### WORK ORDER
Return every line of the records, exact and in full, until you have returned the line with "from math import sin, cos, pi, radians", and include none of the pictures.

================

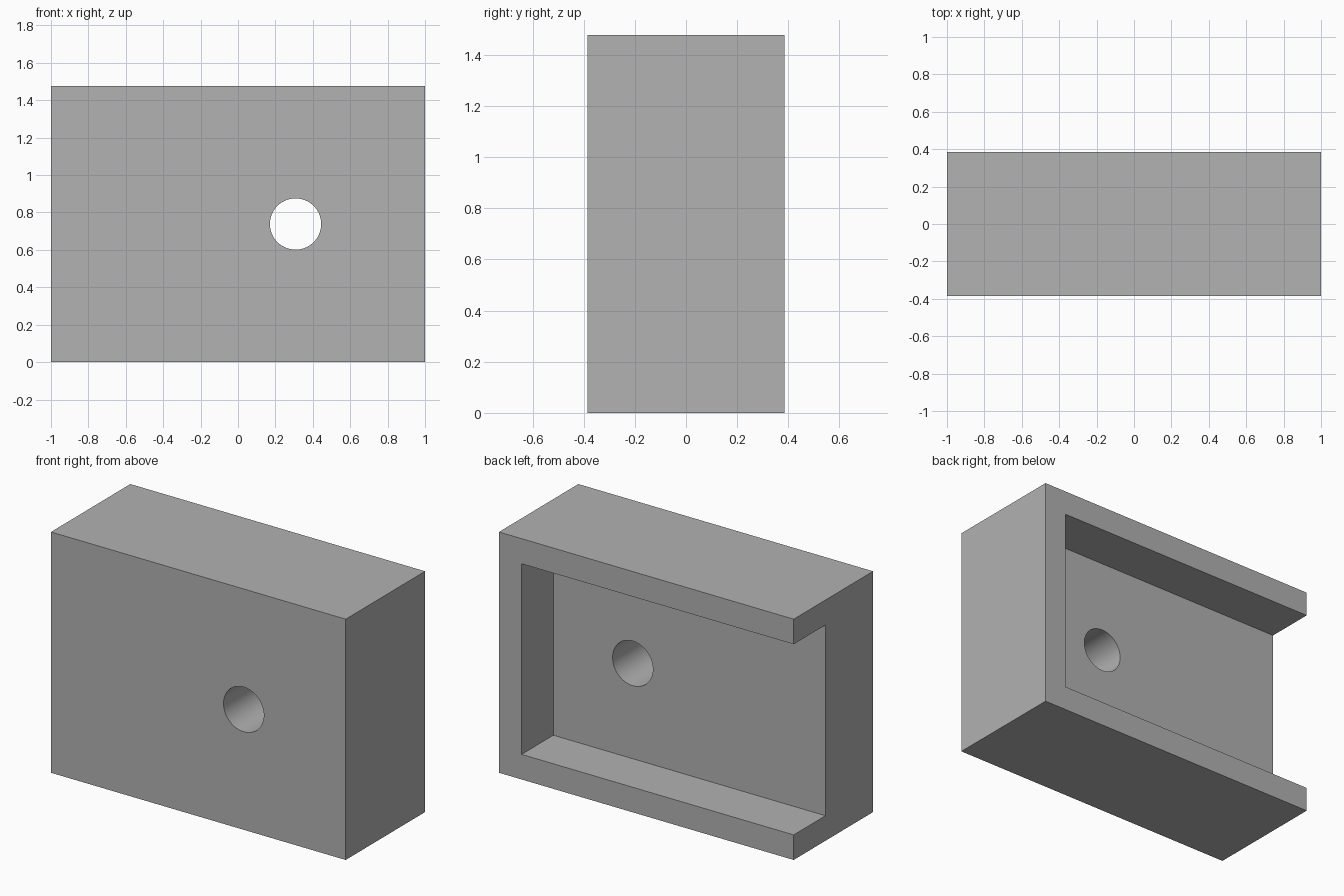
import bpy
import math

if "Cube" in bpy.data.objects:
    bpy.data.objects.remove(bpy.data.objects["Cube"], do_unlink=True)

UNIT = 2 / 13                      # wall thickness, the part's base module
LENGTH, DEPTH, HEIGHT = 2.0, 5 * UNIT, 9.6 * UNIT
POCKET = 2 * UNIT                  # pocket depth from the back
HOLE_X, HOLE_RADIUS = 2 * UNIT, 0.137
MARGIN = 0.2                       # cutter overshoot

grey = bpy.data.materials.new("plain grey")
grey.use_nodes = True
colour = (0.445, 0.445, 0.445, 1)
grey.diffuse_color = colour
grey.node_tree.nodes["Principled BSDF"].inputs["Base Color"].default_value = colour


def box(name, low, high):
    """Axis-aligned box between two corners."""
    centre = [(a + b) / 2 for a, b in zip(low, high)]
    bpy.ops.mesh.primitive_cube_add(size=1, location=centre)
    obj = bpy.context.object
    obj.name = name
    obj.scale = [b - a for a, b in zip(low, high)]
    bpy.ops.object.transform_apply(location=True, rotation=False, scale=True)
    obj.data.materials.append(grey)
    return obj


def cut(target, cutter):
    """Subtract the cutter, then remove it."""
    cutter.hide_render = True
    mod = target.modifiers.new(cutter.name, "BOOLEAN")
    mod.operation = "DIFFERENCE"
    mod.solver = "EXACT"
    mod.object = cutter
    bpy.context.view_layer.objects.active = target
    bpy.ops.object.modifier_apply(modifier=mod.name)
    bpy.data.objects.remove(cutter, do_unlink=True)


# Solid block
body = box("bracket_body", (-LENGTH / 2, -DEPTH / 2, 0), (LENGTH / 2, DEPTH / 2, HEIGHT))

# Pocket in the back, open at the -x end
cut(body, box("pocket_cutter",
              (-LENGTH / 2 - MARGIN, DEPTH / 2 - POCKET, UNIT),
              (LENGTH / 2 - UNIT, DEPTH / 2 + MARGIN, HEIGHT - UNIT)))

# Round hole through the front plate
bpy.ops.mesh.primitive_cylinder_add(vertices=64, radius=HOLE_RADIUS, depth=DEPTH + MARGIN,
                                    location=(HOLE_X, 0, HEIGHT / 2),
                                    rotation=(math.pi / 2, 0, 0))
hole = bpy.context.object
hole.name = "hole_cutter"
hole.data.materials.append(grey)
cut(body, hole)

# Smooth hole wall, crisp edges
bpy.ops.object.select_all(action="DESELECT")
body.select_set(True)
bpy.context.view_layer.objects.active = body
bpy.ops.object.shade_smooth_by_angle(angle=math.radians(30))
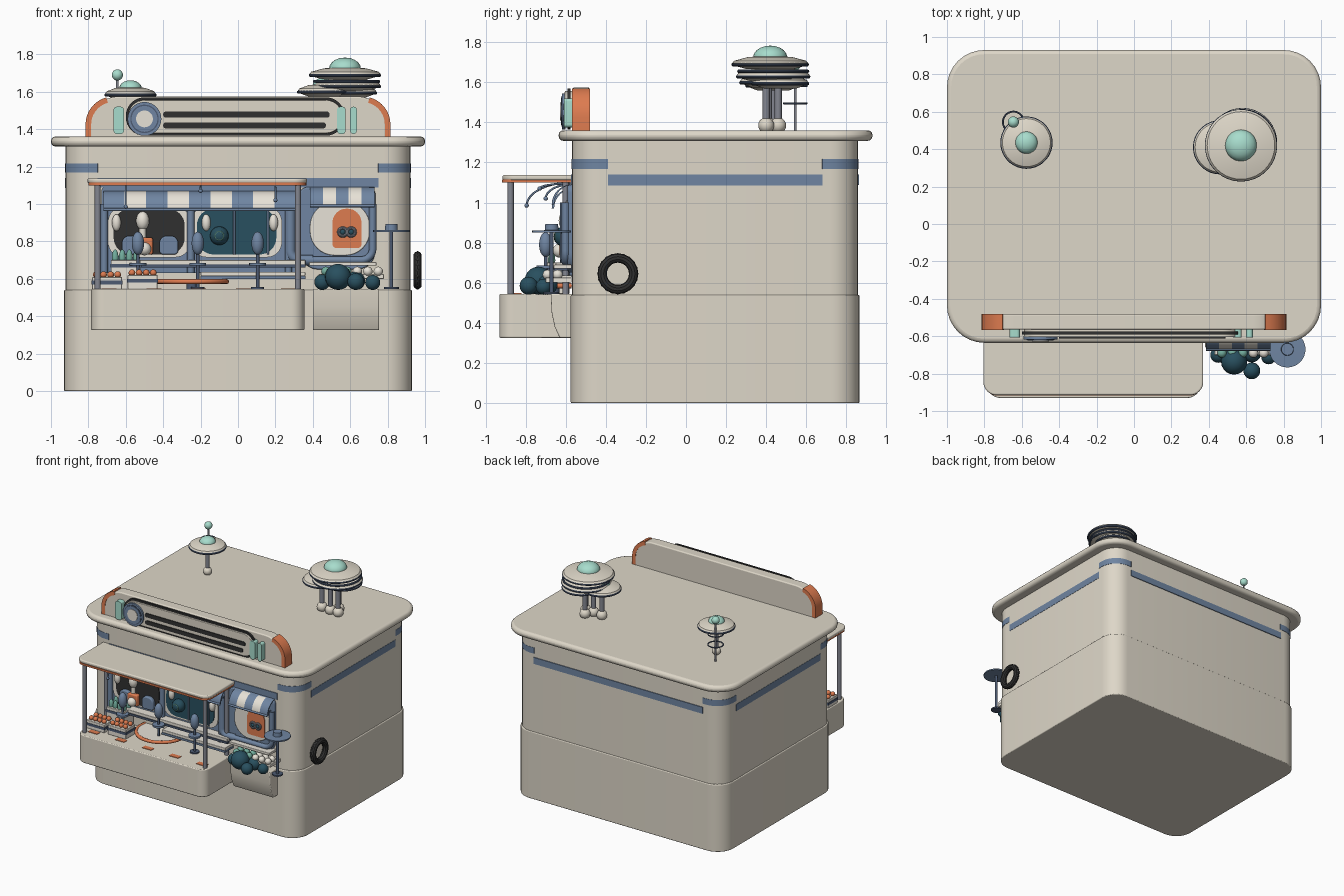
import bpy, bmesh
from math import sin, cos, pi, radians
from mathutils import Matrix

old = bpy.data.objects.get("Cube")
if old:
    bpy.data.objects.remove(old)


def material(name, *rgb):
    m = bpy.data.materials.new(name)
    m.use_nodes = True
    m.diffuse_color = (*rgb, 1)
    m.node_tree.nodes["Principled BSDF"].inputs["Base Color"].default_value = (*rgb, 1)
    return m


STONE = material("warm stone", .73, .68, .58)
CREAM = material("cream", .8, .76, .68)
BLUE = material("dusty blue", .16, .235, .36)
NAVY = material("slate navy", .075, .105, .17)
GREY = material("post grey", .23, .24, .28)
ORANGE = material("burnt orange", .73, .2, .08)
MINT = material("mint", .39, .72, .61)
DEEP = material("deep teal", .022, .08, .115)
BLACK = material("rubber black", .03, .03, .03)
GREEN = material("leaf green", .17, .42, .34)
made = []


def finish(name, bm, mat, bevel=0):
    bmesh.ops.remove_doubles(bm, verts=bm.verts, dist=1e-5)
    bmesh.ops.recalc_face_normals(bm, faces=bm.faces)
    me = bpy.data.meshes.new(name)
    bm.to_mesh(me)
    bm.free()
    me.materials.append(mat)
    ob = bpy.data.objects.new(name, me)
    bpy.context.collection.objects.link(ob)
    made.append(ob)
    if bevel:
        b = ob.modifiers.new("Bevel", "BEVEL")
        b.width, b.segments, b.limit_method = bevel, 3, "ANGLE"
        b.angle_limit = radians(40)


def prism(name, pts, lo, hi, mat, axis="z", bevel=0):
    """Extrude a 2D outline from lo to hi along an axis."""
    place = {"z": lambda u, v, w: (u, v, w), "y": lambda u, v, w: (u, w, v),
             "x": lambda u, v, w: (w, u, v)}[axis]
    bm = bmesh.new()
    a, b = ([bm.verts.new(place(u, v, w)) for u, v in pts] for w in (lo, hi))
    bm.faces.new(a)
    bm.faces.new(b)
    for i in range(len(a)):
        j = (i + 1) % len(a)
        bm.faces.new((a[i], a[j], b[j], b[i]))
    finish(name, bm, mat, bevel)


def arc(cx, cy, r, a0, a1, n=8):
    return [(cx + r * cos(radians(a0 + (a1 - a0) * i / n)),
             cy + r * sin(radians(a0 + (a1 - a0) * i / n))) for i in range(n + 1)]


def rrect(x0, x1, y0, y1, low, high=None):
    """Rounded rectangle with separate low and high corner radii."""
    high = low if high is None else high
    out = []
    for x, y, sx, sy, r, a in ((x1, y1, -1, -1, high, 0), (x0, y1, 1, -1, high, 90),
                               (x0, y0, 1, 1, low, 180), (x1, y0, -1, 1, low, 270)):
        out += arc(x + sx * r, y + sy * r, r, a, a + 90) if r else [(x, y)]
    return out


def box(name, x0, x1, y0, y1, z0, z1, mat, bevel=0):
    prism(name, rrect(x0, x1, y0, y1, 0), z0, z1, mat, "z", bevel)


def lathe(name, profile, at, mat, seg=32, tilt=None):
    """Spin (radius, height) points round the upright axis."""
    bm = bmesh.new()
    rows = [[bm.verts.new((r * cos(2 * pi * i / seg), r * sin(2 * pi * i / seg), z))
             for i in range(seg)] for r, z in profile]
    for p, q in zip(rows, rows[1:]):
        for i in range(seg):
            j = (i + 1) % seg
            bm.faces.new((p[i], p[j], q[j], q[i]))
    m = Matrix.Translation(at)
    bm.transform(m @ tilt if tilt else m)
    finish(name, bm, mat)


def ball(name, at, r, mat, rz=None):
    lathe(name, [(r * max(sin(pi * i / 10), 1e-7), -(rz or r) * cos(pi * i / 10))
                 for i in range(11)], at, mat, 20)


def rod(name, x, y, z0, z1, r, mat):
    lathe(name, [(1e-7, z0), (r, z0), (r, z1), (1e-7, z1)], (x, y, 0), mat, 20)


def ring(name, at, r, t, mat, tilt=None):
    lathe(name, [(r + t * cos(pi * i / 5), t * sin(pi * i / 5)) for i in range(11)],
          at, mat, 36, tilt)


def tube(name, pts, r, mat):
    cu = bpy.data.curves.new(name, "CURVE")
    cu.dimensions, cu.bevel_depth, cu.bevel_resolution = "3D", r, 2
    sp = cu.splines.new("POLY")
    sp.points.add(len(pts) - 1)
    for p, co in zip(sp.points, pts):
        p.co = (*co, 1)
    cu.materials.append(mat)
    bpy.context.collection.objects.link(bpy.data.objects.new(name, cu))


# Main building and roof slab
prism("lower_body", rrect(-.93, .93, -.575, .865, .14), 0, .54, STONE, "z", .006)
prism("upper_body", rrect(-.922, .922, -.568, .858, .14), .535, 1.32, STONE)
prism("roof_slab", rrect(-1, 1, -.635, .93, .2), 1.308, 1.36, STONE, "z", .022)

# Painted bands: wrapped corners and lower middle strips
for sx in (-1, 1):
    for cy, sy, end in ((-.428, -1, -.39), (.718, 1, .68)):
        wall = [(.75, cy + sy * .142)] + arc(.782, cy, .142, 90 * sy, 0) + [(.924, end)]
        back = [(x * .985, y - sy * .008) for x, y in reversed(wall)]
        prism("corner_band", [(x * sx, y) for x, y in wall + back], 1.168, 1.216, BLUE)
    box("side_band", sx * .915, sx * .924, -.39, .68, 1.085, 1.14, BLUE)
for y in (-.57, .86):
    box("long_band", -.75, .75, y - .004, y + .004, 1.088, 1.14, BLUE)

# Rooftop sign
prism("sign_block", rrect(-.79, .79, 1.35, 1.575, 0, .15), -.565, -.482, STONE, "y", .008)
for s in (-1, 1):
    band = [(.815, 1.355)] + arc(.665, 1.425, .15, 0, 75) + arc(.665, 1.425, .12, 75, 0) + [(.785, 1.355)]
    prism("sign_end", [(x * s, z) for x, z in band], -.568, -.48, ORANGE, "y")
prism("sign_rim", rrect(-.6, .57, 1.365, 1.57, .1), -.59, -.575, BLACK, "y")
prism("sign_panel", rrect(-.588, .558, 1.378, 1.556, .088), -.605, -.56, STONE, "y", .004)
for z, end in ((1.478, .49), (1.42, .47)):
    prism("sign_stripe", rrect(-.4, end, z - .016, z + .016, .014), -.611, -.603, BLACK, "y")
face_on = Matrix.Rotation(pi / 2, 4, "X")
for r, y, m in ((.09, -.618, BLUE), (.076, -.621, NAVY), (.069, -.624, BLUE), (.045, -.628, CREAM)):
    prism("sign_badge", arc(-.5, 1.455, r, 0, 352, 44), y, -.6, m, "y")
for x0, x1 in ((-.665, -.61), (.53, .575), (.6, .635)):
    prism("sign_light", rrect(x0, x1, 1.375, 1.52, .016), -.608, -.56, MINT, "y")

# Terrace, canopy and posts
prism("terrace", rrect(-.785, .355, -.93, -.56, .07, 0), .325, .545, STONE, "z", .006)
prism("canopy", rrect(-.805, .37, -.915, -.56, .07, 0), 1.112, 1.137, STONE, "z", .008)
prism("canopy_trim", rrect(-.8, .365, -.918, -.56, .07, 0), 1.1, 1.114, ORANGE)
for x in (-.75, .32):
    for y in (-.875, -.6):
        rod("canopy_post", x, y, .545, 1.1, .016, GREY)
for i in range(5):
    x = -.69 + i * .24
    box("terrace_tile", x - .04, x + .04, -.86, -.82, .54, .549, ORANGE)

# Shop front with two windows
prism("shop_frame", rrect(-.73, .33, .63, 1.09, .02), -.582, -.56, BLUE, "y")
for x0, x1, m in ((-.68, -.27, BLACK), (-.235, .22, DEEP)):
    prism("window_surround", rrect(x0 - .015, x1 + .015, .715, .985, .08), -.592, -.57, CREAM, "y")
    prism("window_glass", rrect(x0 + .015, x1 - .015, .73, .975, .09), -.597, -.58, m, "y")
for x in (-.715, -.252, .27):
    tube("window_pillar", [(x, -.6, .63), (x, -.6, 1)], .02, BLUE)
for x in (-.02, .16):
    rod("window_bar", x, -.6, .73, .97, .006, BLUE)
box("counter", -.53, .36, -.65, -.57, .675, .7, CREAM, .004)
box("counter_edge", -.53, .36, -.655, -.57, .66, .676, NAVY)
box("bench", -.2, .36, -.68, -.57, .615, .637, CREAM, .004)
box("bench_edge", -.2, .36, -.682, -.57, .6, .616, BLUE)

# Window display pieces
ball("display_vase", (-.51, -.6, .91), .035, CREAM, .05)
rod("vase_neck", -.51, -.6, .8, .9, .018, CREAM)
box("display_box", -.545, -.455, -.63, -.58, .73, .82, ORANGE, .01)
ball("display_face", (-.5, -.63, .76), .035, CREAM)
for x in (-.37, -.57):
    prism("display_chair", rrect(x - .05, x + .05, .73, .83, .02, .04), -.625, -.59, BLUE, "y", .008)
ball("display_globe", (-.1, -.61, .83), .05, DEEP)
ring("globe_ring", (-.1, -.65, .83), .022, .005, GREEN, face_on)
for x in (-.17, .19, -.65):
    ball("window_lamp", (x, -.6, .9), .024, CREAM, .045)

# Round doorway on the right
prism("door_frame", rrect(.33, .735, .65, 1.09, .1, .04), -.59, -.56, BLUE, "y", .008)
prism("door_surround", rrect(.385, .705, .725, 1.01, .13), -.6, -.57, CREAM, "y", .005)
prism("door_panel", rrect(.505, .66, .765, .975, .02, .075), -.606, -.59, ORANGE, "y")
for x in (.56, .605):
    ring("door_porthole", (x, -.61, .85), .021, .009, GREY, face_on)
    ball("porthole_glass", (x, -.606, .85), .017, DEEP)
box("door_counter", .38, .74, -.66, -.57, .67, .69, CREAM, .004)
tube("door_bracket", [(.28, -.6, 1)] + [(x, -.6, z) for x, z in arc(.33, .75, .05, 180, 270)]
     + [(.4, -.6, .7)], .028, BLUE)
tube("door_arch", [(.36, -.6, .7)] + [(x, -.6, z) for x, z in arc(.66, .76, .06, 270, 360)]
     + [(.72, -.6, 1)], .02, BLUE)


# Striped awnings
def awning(x0, x1, top, count):
    curve = arc(-.57, top - .09, .1, 90, 180)
    profile = curve + [(y + .012, z) for y, z in reversed(curve)]
    w = (x1 - x0) / count
    for i in range(count):
        prism("awning_stripe", profile, x0 + i * w, x0 + (i + 1) * w, CREAM if i % 2 else BLUE, "x")
    tube("awning_rail", [(x0, -.67, top - .09), (x1, -.67, top - .09)], .008, BLUE)


awning(-.72, .31, 1.06, 9)
awning(.385, .73, 1.08, 5)

# Arched hanging lamps
for x, reach, top, drop in ((-.6, .22, 1.1, .115), (-.2, .155, 1.095, .025), (.2, .125, 1.09, .07)):
    path = [(x, -.575 - reach * sin(t * pi / 16), top - drop * (1 - cos(t * pi / 16)))
            for t in range(9)]
    tube("lamp_arm", path, .005, BLUE)
    ball("lamp_bulb", path[-1], .011, BLUE)

# Stools with paddle backs and the round table
for x in (-.535, -.215, .105):
    ball("stool_back", (x, -.7, .79), .033, BLUE, .062)
    rod("stool_stem", x, -.7, .545, .75, .009, NAVY)
    rod("stool_seat", x, -.7, .67, .685, .045, BLUE)
    rod("stool_foot", x, -.7, .545, .555, .035, NAVY)
prism("table_top", arc(-.245, -.62, .18, 165, 375, 24), .578, .592, CREAM)
tube("table_rim", [(x, y, .585) for x, y in arc(-.245, -.62, .185, 165, 375, 24)], .013, ORANGE)
rod("table_leg", -.245, -.66, .545, .58, .03, NAVY)

# Produce crates
for x, y, z, m in ((-.7, -.75, .61, ORANGE), (-.6, -.64, .7, GREEN), (-.51, -.75, .62, ORANGE)):
    box("crate", x - .08, x + .08, y - .06, y + .06, .545, z, CREAM, .004)
    box("crate_band", x - .083, x + .083, y - .063, y + .063, z - .04, z - .02, NAVY)
    for i in range(4):
        for dy in (-.03, .03):
            ball("produce", (x - .057 + i * .038, y + dy, z + .012), .018, m, .045 if m is GREEN else None)

# Tapered hanging planter with round shrubs
prism("planter", [(-.56, .325), (-.63, .325), (-.655, .38), (-.67, .45), (-.675, .545), (-.56, .545)],
      .4, .755, STONE, "x", .006)
for x, y, r in ((.535, -.735, .07), (.63, -.785, .045), (.45, -.7, .042), (.72, -.71, .04), (.63, -.69, .05)):
    ball("shrub", (x, y, .54 + r), r, DEEP)
box("planter_shelf", .43, .78, -.7, -.57, .6, .625, CREAM, .004)
for i in range(6):
    for y in (-.69, -.64):
        ball("shelf_produce", (.47 + i * .056, y, .64), .025, GREEN if i < 3 else CREAM)

# Blue lamp stand
rod("stand_pole", .82, -.67, .545, .86, .01, NAVY)
rod("stand_foot", .82, -.67, .545, .555, .04, NAVY)
lathe("stand_shade", [(1e-7, .85), (.097, .85), (.097, .86), (.034, .862), (.032, .893), (1e-7, .893)],
      (.82, -.67, 0), BLUE)

# Tyre on the wall, with tread blocks
sideways = Matrix.Rotation(pi / 2, 4, "Y")
ring("tyre", (.96, -.34, .645), .078, .023, BLACK, sideways)
for i in range(20):
    a = i * pi / 10
    ball("tyre_tread", (.96, -.34 + .094 * cos(a), .645 + .094 * sin(a)), .009, BLACK)


# Rooftop saucers
def saucer(x, y, z, r):
    lathe("saucer", [(1e-7, -.03), (r * .6, -.03), (r * .95, -.012), (r, 0), (r * .95, .012),
                     (r * .6, .03), (1e-7, .04)], (x, y, z), STONE, 40)
    ring("saucer_rim", (x, y, z - .007), r * .97, .009, NAVY)


def leg(x, y, top, r):
    rod("saucer_leg", x, y, 1.36, top, r, GREY)
    ball("saucer_foot", (x, y, 1.385), r * 2.2, STONE)


for x, y, z, r, dome in ((.572, .42, 1.695, .19, .085), (.46, .41, 1.605, .14, .06),
                         (-.575, .435, 1.59, .135, .06)):
    saucer(x, y, z, r)
    ball("saucer_dome", (x, y, z + .03), dome, MINT, dome * .68)
saucer(.58, .435, 1.635, .182)
ring("saucer_hoop", (.58, .435, 1.655), .172, .008, NAVY)
saucer(.6, .47, 1.6, .14)
for x, y in ((.54, .4), (.61, .4), (.575, .46), (.46, .41)):
    leg(x, y, 1.6, .018)
leg(-.575, .435, 1.58, .015)

# Ringed antenna
rod("antenna_mast", -.645, .545, 1.36, 1.68, .007, GREY)
ball("antenna_ball", (-.645, .545, 1.69), .03, MINT)
for z in (1.495, 1.58):
    ring("antenna_hoop", (-.645, .545, z), .056, .005, NAVY)

# Smooth shading with sharp edges kept
bpy.ops.object.select_all(action="DESELECT")
for ob in made:
    ob.select_set(True)
bpy.context.view_layer.objects.active = made[0]
bpy.ops.object.shade_smooth_by_angle(angle=radians(35))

================

### SOLUTION FOR THIS PROBLEM
import bpy
import math

if "Cube" in bpy.data.objects:
    bpy.data.objects.remove(bpy.data.objects["Cube"], do_unlink=True)

UNIT = 2 / 13                      # wall thickness, the part's base module
LENGTH, DEPTH, HEIGHT = 2.0, 5 * UNIT, 9.6 * UNIT
POCKET = 2 * UNIT                  # pocket depth from the back
HOLE_X, HOLE_RADIUS = 2 * UNIT, 0.137
MARGIN = 0.2                       # cutter overshoot

grey = bpy.data.materials.new("plain grey")
grey.use_nodes = True
colour = (0.445, 0.445, 0.445, 1)
grey.diffuse_color = colour
grey.node_tree.nodes["Principled BSDF"].inputs["Base Color"].default_value = colour


def box(name, low, high):
    """Axis-aligned box between two corners."""
    centre = [(a + b) / 2 for a, b in zip(low, high)]
    bpy.ops.mesh.primitive_cube_add(size=1, location=centre)
    obj = bpy.context.object
    obj.name = name
    obj.scale = [b - a for a, b in zip(low, high)]
    bpy.ops.object.transform_apply(location=True, rotation=False, scale=True)
    obj.data.materials.append(grey)
    return obj


def cut(target, cutter):
    """Subtract the cutter, then remove it."""
    cutter.hide_render = True
    mod = target.modifiers.new(cutter.name, "BOOLEAN")
    mod.operation = "DIFFERENCE"
    mod.solver = "EXACT"
    mod.object = cutter
    bpy.context.view_layer.objects.active = target
    bpy.ops.object.modifier_apply(modifier=mod.name)
    bpy.data.objects.remove(cutter, do_unlink=True)


# Solid block
body = box("bracket_body", (-LENGTH / 2, -DEPTH / 2, 0), (LENGTH / 2, DEPTH / 2, HEIGHT))

# Pocket in the back, open at the -x end
cut(body, box("pocket_cutter",
              (-LENGTH / 2 - MARGIN, DEPTH / 2 - POCKET, UNIT),
              (LENGTH / 2 - UNIT, DEPTH / 2 + MARGIN, HEIGHT - UNIT)))

# Round hole through the front plate
bpy.ops.mesh.primitive_cylinder_add(vertices=64, radius=HOLE_RADIUS, depth=DEPTH + MARGIN,
                                    location=(HOLE_X, 0, HEIGHT / 2),
                                    rotation=(math.pi / 2, 0, 0))
hole = bpy.context.object
hole.name = "hole_cutter"
hole.data.materials.append(grey)
cut(body, hole)

# Smooth hole wall, crisp edges
bpy.ops.object.select_all(action="DESELECT")
body.select_set(True)
bpy.context.view_layer.objects.active = body
bpy.ops.object.shade_smooth_by_angle(angle=math.radians(30))
import bpy, bmesh
from math import sin, cos, pi, radians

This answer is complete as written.